These include respect for colleagues; proper treatment of confidential information shared by colleagues; interdisciplinary collaboration and disputes among colleagues; consultation with colleagues; referral for services; and sexual relationships with and sexual harassment of colleagues. The current code particularly strengthens ethical standards pertaining to impaired, incompetent, and unethical colleagues.
Social workers who have direct knowledge of a social work colleague's impairment which may be caused by personal problems, psychosocial distress, substance abuse, or mental health difficulties, and which interferes with practice effectiveness , incompetence, or unethical conduct, are required to consult with that colleague when feasible; assist the colleague in taking remedial action; and if these measures do not address the problem satisfactorily, take action through appropriate channels established by employers, agencies, NASW, licensing bodies, and other professional organizations.
This section of the code addresses a wide range of issues pertaining to social work supervision; consultation; education and training; performance evaluation; client records; billing for services; client transfer; agency administration; continuing education and staff development; commitments to employers; and labor-management disputes. Standards in this section state that social work supervisors, consultants, educators, and trainers should avoid engaging in any dual or multiple relationships when there is a risk of exploitation or potential harm.
Another standard requires that social workers who function as educators or field instructors for students should take reasonable steps to ensure that clients are routinely informed when services are being provided by students. Several standards pertain to client records. The current code enhances documentation standards to which social workers are held. In particular, the code requires that records include sufficient, accurate, and timely documentation to facilitate the delivery of services and ensure continuity of services provided to clients in the future.
Documentation should avoid gratuitous detail and include only information that is directly relevant to the delivery of services.
The code also spells out expectations concerning protection of clients' privacy, record storage and retention, and accurate billing for services. The code urges social workers to be particularly careful when an individual who is receiving services from another agency or colleague contacts a social worker for services.
Several standards are designed to protect clients from exploitation and to avoid conflicts of interest.

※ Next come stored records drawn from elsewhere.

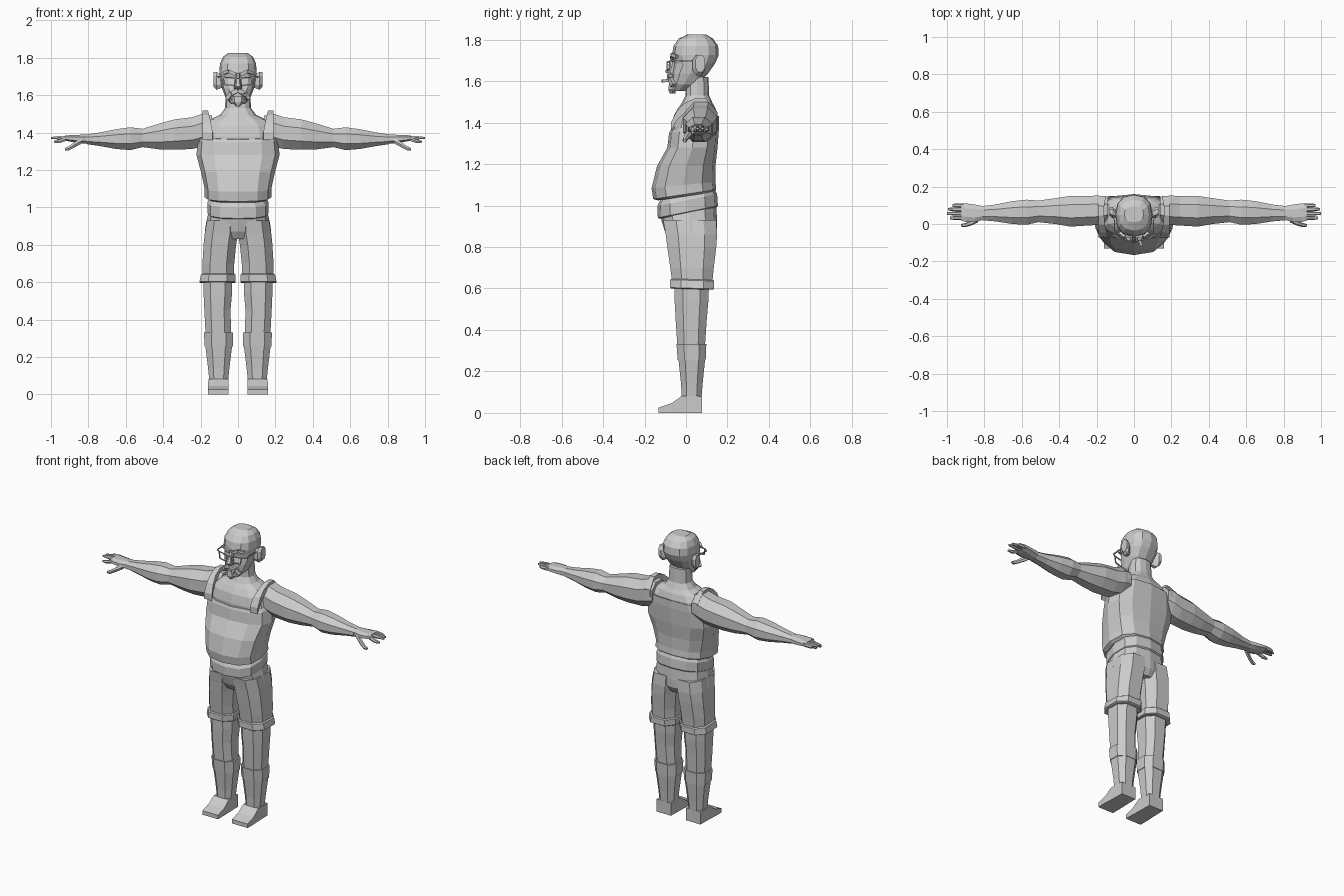
import bpy, bmesh, math
from mathutils import Vector

grey = bpy.data.materials.new("plain_grey")
grey.diffuse_color = (0.6, 0.6, 0.6, 1)


def finish(name, bm, mirror=False):
    bmesh.ops.recalc_face_normals(bm, faces=bm.faces)
    me = bpy.data.meshes.new(name)
    bm.to_mesh(me)
    bm.free()
    me.materials.append(grey)
    ob = bpy.data.objects.new(name, me)
    bpy.context.collection.objects.link(ob)
    if mirror:
        ob.modifiers.new("Mirror", 'MIRROR').use_axis[0] = True
    return ob


def loft(name, rings, axis='z', n=8, power=0.85, mirror=False):
    """Rings are (w, u0, u1, v0, v1[, tilt]): a rounded section at w along the axis."""
    bm = bmesh.new()
    off = math.pi / n if n % 4 == 0 and n < 12 else 0
    unit = []
    for i in range(n):
        a = off + 2 * math.pi * i / n
        c, s = math.cos(a), math.sin(a)
        unit.append((math.copysign(abs(c) ** power, c), math.copysign(abs(s) ** power, s)))
    m = max(p[0] for p in unit)
    loops = []
    for r in rings:
        w, u0, u1, v0, v1 = r[:5]
        tilt = r[5] if len(r) > 5 else 0
        loop = []
        for a, b in unit:
            u = (u0 + u1) / 2 + (u1 - u0) / 2 * a / m
            v = (v0 + v1) / 2 + (v1 - v0) / 2 * b / m
            t = w + tilt * v
            loop.append(bm.verts.new({'z': (u, v, t), 'x': (t, u, v), 'y': (u, t, v)}[axis]))
        loops.append(loop)
    for A, B in zip(loops, loops[1:]):
        for i in range(n):
            j = (i + 1) % n
            bm.faces.new((A[i], A[j], B[j], B[i]))
    bm.faces.new(loops[0])
    bm.faces.new(loops[-1])
    return finish(name, bm, mirror)


def bars(name, segments, r, mirror=False):
    """Thin square bars between pairs of points."""
    bm = bmesh.new()
    for p, q in segments:
        p, q = Vector(p), Vector(q)
        rot = (q - p).to_track_quat('Z', 'Y').to_matrix().to_4x4()
        rot.translation = (p + q) / 2
        g = bmesh.ops.create_cube(bm, size=1)["verts"]
        bmesh.ops.scale(bm, vec=(2 * r, 2 * r, (q - p).length), verts=g)
        bmesh.ops.transform(bm, matrix=rot, verts=g)
    return finish(name, bm, mirror)


# Torso: vest with overhanging belly, then bare upper chest and neck
loft("vest", [
    (1.045, -.160, .160, -.135, .135, .15), (1.055, -.178, .178, -.158, .146, .15),
    (1.10, -.178, .178, -.166, .142, .10), (1.19, -.198, .198, -.140, .142),
    (1.28, -.222, .222, -.090, .152), (1.36, -.215, .215, -.082, .160, .15),
    (1.385, -.200, .200, -.076, .160, .30)], n=12, power=.78)
loft("upper_chest", [
    (1.30, -.200, .200, -.070, .150), (1.38, -.205, .205, -.070, .155),
    (1.435, -.190, .190, -.058, .152), (1.47, -.150, .150, -.038, .142),
    (1.495, -.095, .095, -.020, .128), (1.53, -.070, .070, -.003, .112),
    (1.62, -.064, .064, .000, .108)], n=12, power=.8)
loft("vest_strap", [
    (-.072, .135, .190, 1.36, 1.40), (-.045, .145, .190, 1.41, 1.455),
    (-.005, .155, .190, 1.45, 1.495), (.045, .160, .190, 1.48, 1.518),
    (.095, .160, .190, 1.48, 1.516), (.150, .150, .190, 1.41, 1.455)],
    axis='y', n=4, mirror=True)

# Arms from shoulder to wrist
loft("arm", [
    (.14, .010, .145, 1.345, 1.490), (.19, -.005, .152, 1.325, 1.500),
    (.245, -.008, .150, 1.312, 1.482), (.34, -.014, .150, 1.308, 1.470),
    (.42, .000, .138, 1.310, 1.448), (.51, .010, .125, 1.322, 1.420),
    (.575, -.004, .130, 1.306, 1.428), (.65, .000, .122, 1.312, 1.418),
    (.74, .014, .104, 1.328, 1.400), (.81, .020, .096, 1.338, 1.390)],
    axis='x', power=.95, mirror=True)

# Hands: palm, grouped fingers, thumb
loft("palm", [
    (.80, .024, .094, 1.340, 1.390), (.85, .010, .104, 1.344, 1.388),
    (.90, .012, .110, 1.352, 1.386), (.925, .018, .110, 1.358, 1.384)],
    axis='x', mirror=True)
for i, (y, tip, z) in enumerate([(.032, .985, 1.352), (.056, 1.0, 1.372),
                                 (.079, .995, 1.372), (.099, .97, 1.368)]):
    loft(f"finger_{i + 1}", [
        (.91, y - .012, y + .012, 1.357, 1.384), (.955, y - .011, y + .011, z - .010, z + .011),
        (tip, y - .007, y + .007, z - .007, z + .005)], axis='x', n=6, mirror=True)
loft("thumb", [
    (.835, .008, .040, 1.340, 1.372), (.875, -.010, .018, 1.318, 1.350),
    (.905, -.017, .004, 1.303, 1.328), (.925, -.014, .000, 1.304, 1.318)],
    axis='x', n=6, mirror=True)

# Waistband, shorts and turned-up cuffs
loft("waistband", [
    (.962, -.155, .155, -.128, .148, .20), (.968, -.164, .164, -.136, .154, .20),
    (1.025, -.164, .164, -.138, .150, .20), (1.06, -.145, .145, -.120, .135, .20)],
    n=12, power=.78)
loft("shorts_seat", [
    (.83, -.10, .10, -.075, .125), (.87, -.178, .178, -.100, .148),
    (.92, -.170, .170, -.116, .150), (.98, -.156, .156, -.126, .146, .20)],
    n=12, power=.78)
loft("shorts_leg", [
    (.60, .024, .188, -.062, .124), (.70, .020, .190, -.076, .134),
    (.80, .010, .184, -.090, .146), (.86, .000, .178, -.098, .150),
    (.93, .000, .166, -.110, .146)], power=.75, mirror=True)
loft("shorts_cuff", [
    (.598, .018, .200, -.070, .130, -.03), (.602, .014, .206, -.076, .136, -.03),
    (.640, .014, .198, -.076, .136, -.03), (.645, .020, .190, -.070, .130, -.03)],
    power=.75, mirror=True)

# Bare legs and socks
loft("leg", [
    (.30, .036, .172, -.040, .090), (.45, .040, .180, -.050, .100),
    (.54, .032, .184, -.055, .108), (.65, .032, .186, -.058, .112)],
    power=.78, mirror=True)
loft("sock", [
    (.06, .054, .152, -.020, .074), (.14, .046, .160, -.024, .080),
    (.255, .032, .174, -.036, .092)], power=.78, mirror=True)
loft("sock_cuff", [
    (.255, .028, .178, -.040, .095), (.332, .026, .182, -.046, .098)],
    power=.78, mirror=True)

# Feet with a low toe
loft("foot", [
    (.076, .054, .156, 0, .080), (-.020, .052, .158, 0, .082),
    (-.070, .050, .161, 0, .046), (-.132, .050, .161, 0, .026)],
    axis='y', n=4, power=.8, mirror=True)

# Head
loft("head", [
    (1.552, -.036, .036, -.074, .000), (1.585, -.066, .066, -.074, .060),
    (1.635, -.085, .085, -.068, .105), (1.685, -.096, .096, -.056, .140),
    (1.725, -.100, .100, -.068, .158), (1.770, -.096, .096, -.060, .155),
    (1.805, -.080, .080, -.035, .130), (1.826, -.052, .052, .010, .095)],
    n=12, power=.82)
loft("ear", [
    (.085, .030, .066, 1.640, 1.705), (.115, .032, .092, 1.628, 1.725),
    (.132, .046, .092, 1.645, 1.725)], axis='x', mirror=True)

# Face: nose, brows, moustache, goatee
loft("nose", [
    (1.632, -.020, .020, -.088, -.050), (1.645, -.022, .022, -.104, -.050),
    (1.665, -.015, .015, -.092, -.050), (1.715, -.010, .010, -.072, -.045)], n=6)
bars("eyebrow", [((.012, -.068, 1.710), (.048, -.066, 1.728)),
                 ((.048, -.066, 1.728), (.076, -.045, 1.718))], .008, mirror=True)
bars("moustache", [((0, -.080, 1.625), (.034, -.074, 1.610)),
                   ((.034, -.074, 1.610), (.055, -.060, 1.580))], .011, mirror=True)
loft("goatee", [
    (1.540, -.010, .010, -.080, -.050), (1.560, -.030, .030, -.088, -.045),
    (1.592, -.036, .036, -.084, -.045)], n=6)

# Spectacles
a, b = (.014, -.090, 1.692), (.080, -.078, 1.696)
c, d = (.072, -.080, 1.655), (.020, -.090, 1.652)
bars("spectacles", [(a, b), (b, c), (c, d), (d, a), ((0, -.092, 1.688), a),
                    (b, (.103, -.062, 1.695)), ((.103, -.062, 1.695), (.106, .050, 1.700))],
     .003, mirror=True)

# Cigarette
bars("cigarette", [((.022, -.060, 1.604), (.040, -.116, 1.601))], .007)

The code requires social workers to discuss with potential clients the nature of their current relationship with other service providers and the implications, including possible benefits and risks, of entering into a relationship with a new service provider. If a new client has been served by another agency or colleague, social workers should discuss with the client whether consultation with the previous service provider is in the client's best interest.
The code greatly expands coverage of ethical standards related to agency administration.
- Applied Plastics Engineering Handbook: Processing and Materials (Plastics Design Library);
- Mathematical Statistics and Data Analysis 3ed (Duxbury Advanced).
- Researching Second Language Learning and Teaching from a Psycholinguistic Perspective: Studies in Honour of Danuta Gabryś-Barker.
Key issues involve social work administrators' obligation to advocate for resources to meet clients' needs; provide adequate staff supervision; allocate resources fairly; ensure a working environment consistent with code standards; and arrange for appropriate continuing education and staff development. The code also includes a number of ethical standards for social work employees, for example, related to unethical personnel practices and misappropriation of agency funds. Especially important are standards concerning social workers' obligation to address employing organizations' policies, procedures, regulation, or administrative orders that interfere with the ethical practice of social work.